> Requirement: In the data below, which lines hold the word "bottom"? Copy them.

> Source data:
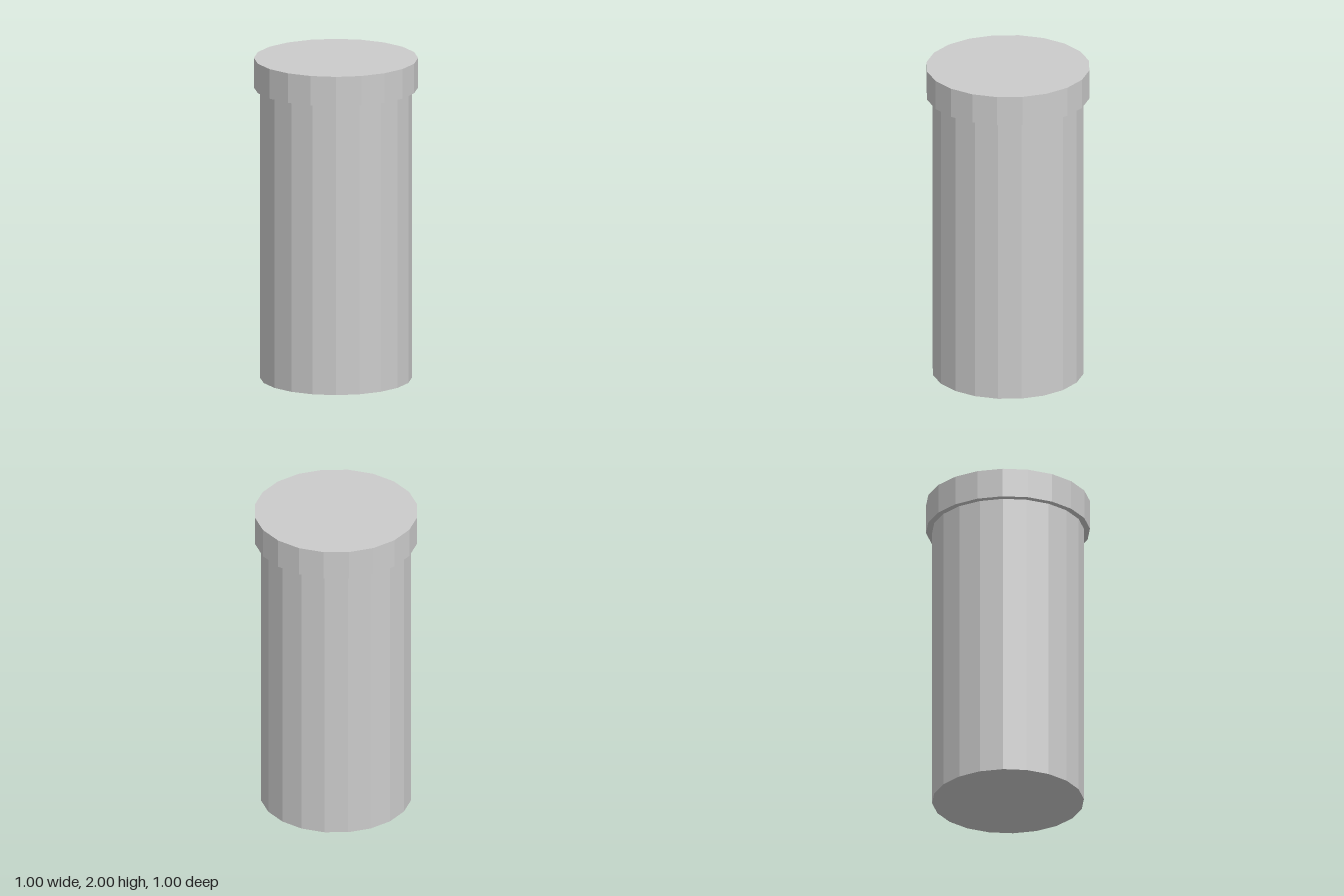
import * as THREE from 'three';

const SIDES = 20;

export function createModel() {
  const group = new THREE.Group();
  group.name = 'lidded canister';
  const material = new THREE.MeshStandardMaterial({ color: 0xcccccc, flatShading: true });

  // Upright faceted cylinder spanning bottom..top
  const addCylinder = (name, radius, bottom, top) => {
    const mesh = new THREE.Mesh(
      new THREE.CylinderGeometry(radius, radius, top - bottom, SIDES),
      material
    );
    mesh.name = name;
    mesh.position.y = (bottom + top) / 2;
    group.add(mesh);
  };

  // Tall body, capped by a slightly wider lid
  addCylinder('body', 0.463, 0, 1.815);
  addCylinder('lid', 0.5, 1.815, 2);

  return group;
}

> Result below:
  // Upright faceted cylinder spanning bottom..top
  const addCylinder = (name, radius, bottom, top) => {
      new THREE.CylinderGeometry(radius, radius, top - bottom, SIDES),
    mesh.position.y = (bottom + top) / 2;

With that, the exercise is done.